"The AHCA is a historic first step toward putting people - not politics - back at the center of our health care system", Rep. Ron Estes, R-Wichita, said in a prepared statement.
Because that upward redistribution of money is politically unpopular, and literally deadly, House Republicans sought to camouflage the basic trade in which they are engaged - reducing access to health care in exchange for tax cuts for the wealthy.
The CBO says the Republican plan could lower premiums by 4 to 20 percent by 2026.
And in states that chose to waive the requirements for essential benefits, even people with insurance "would experience substantial increases in what they would spend on health care", because their policies might no longer cover expensive treatments like those for maternity care or mental health and substance abuse.
In Kentucky, nearly half a million people gained health insurance via the law - a lot of them through the state's expansion of Medicaid to people making around $15,000. But he does agree with the report that removing some of the Obamacare regulations on private markets will help premiums will go down.

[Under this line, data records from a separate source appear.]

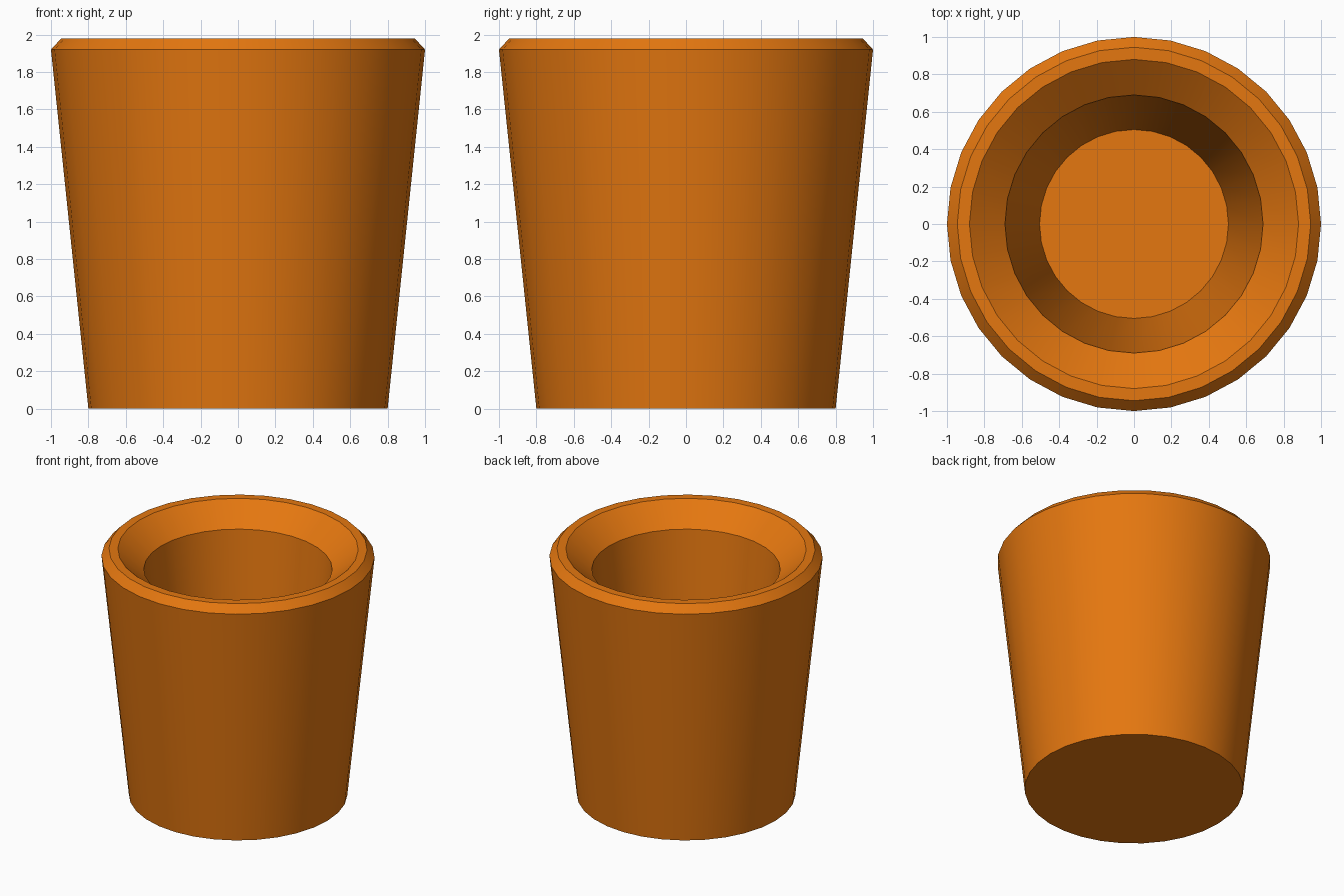
import bpy
import bmesh
from math import cos, sin, tau, radians

cube = bpy.data.objects.get("Cube")
if cube:
    bpy.data.objects.remove(cube, do_unlink=True)

SIDES = 32

# Terracotta colour
clay = bpy.data.materials.new("orange_clay")
clay.use_nodes = True
color = (0.78, 0.185, 0.005, 1.0)
clay.diffuse_color = color
clay.node_tree.nodes["Principled BSDF"].inputs["Base Color"].default_value = color

# Pot profile as (radius, height), from the base up the outside and down the inside
profile = [
    (0.80, 0.0),    # base
    (1.0, 1.92),    # widest point
    (0.945, 1.98),  # rim, outer edge
    (0.88, 1.98),   # rim, inner edge
    (0.69, 1.82),   # foot of the inner bevel
    (0.505, 0.1),   # inside floor
]


def lathe(name, points, material):
    """Turn an open profile about z and close both ends with flat caps."""
    bm = bmesh.new()
    rings = [[bm.verts.new((r * cos(tau * i / SIDES), r * sin(tau * i / SIDES), z))
              for i in range(SIDES)] for r, z in points]
    for low, high in zip(rings, rings[1:]):
        for i in range(SIDES):
            j = (i + 1) % SIDES
            bm.faces.new((low[i], low[j], high[j], high[i]))
    bm.faces.new(rings[0][::-1])
    bm.faces.new(rings[-1])
    bmesh.ops.recalc_face_normals(bm, faces=bm.faces)
    mesh = bpy.data.meshes.new(name)
    bm.to_mesh(mesh)
    bm.free()
    mesh.materials.append(material)
    obj = bpy.data.objects.new(name, mesh)
    bpy.context.collection.objects.link(obj)
    return obj


# Round walls are smooth, ring edges stay sharp
pot = lathe("flower_pot", profile, clay)
bpy.ops.object.select_all(action="DESELECT")
pot.select_set(True)
bpy.context.view_layer.objects.active = pot
bpy.ops.object.shade_smooth_by_angle(angle=radians(30))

The CBO says these Americans would over time "be unable to purchase comprehensive nongroup health insurance at premiums comparable to those under current law, if they could purchase it at all".
Starting in 2020, however, average premiums would partly depend on waivers granted to states and on how those waivers were implemented, and partly on what share of the funding available from the Patient and State Stability Fund was applied to premium reduction. Nongroup enrollees are people who purchase health care individually versus through a group or employer.
The budget office said older people with lower income would disproportionately lose coverage.
"The more you can separate people out into another pool or out of the market, the more you can lower premiums", said Claxton.
"In 2016, the political ads they ran were all about rising premiums", said Blendon.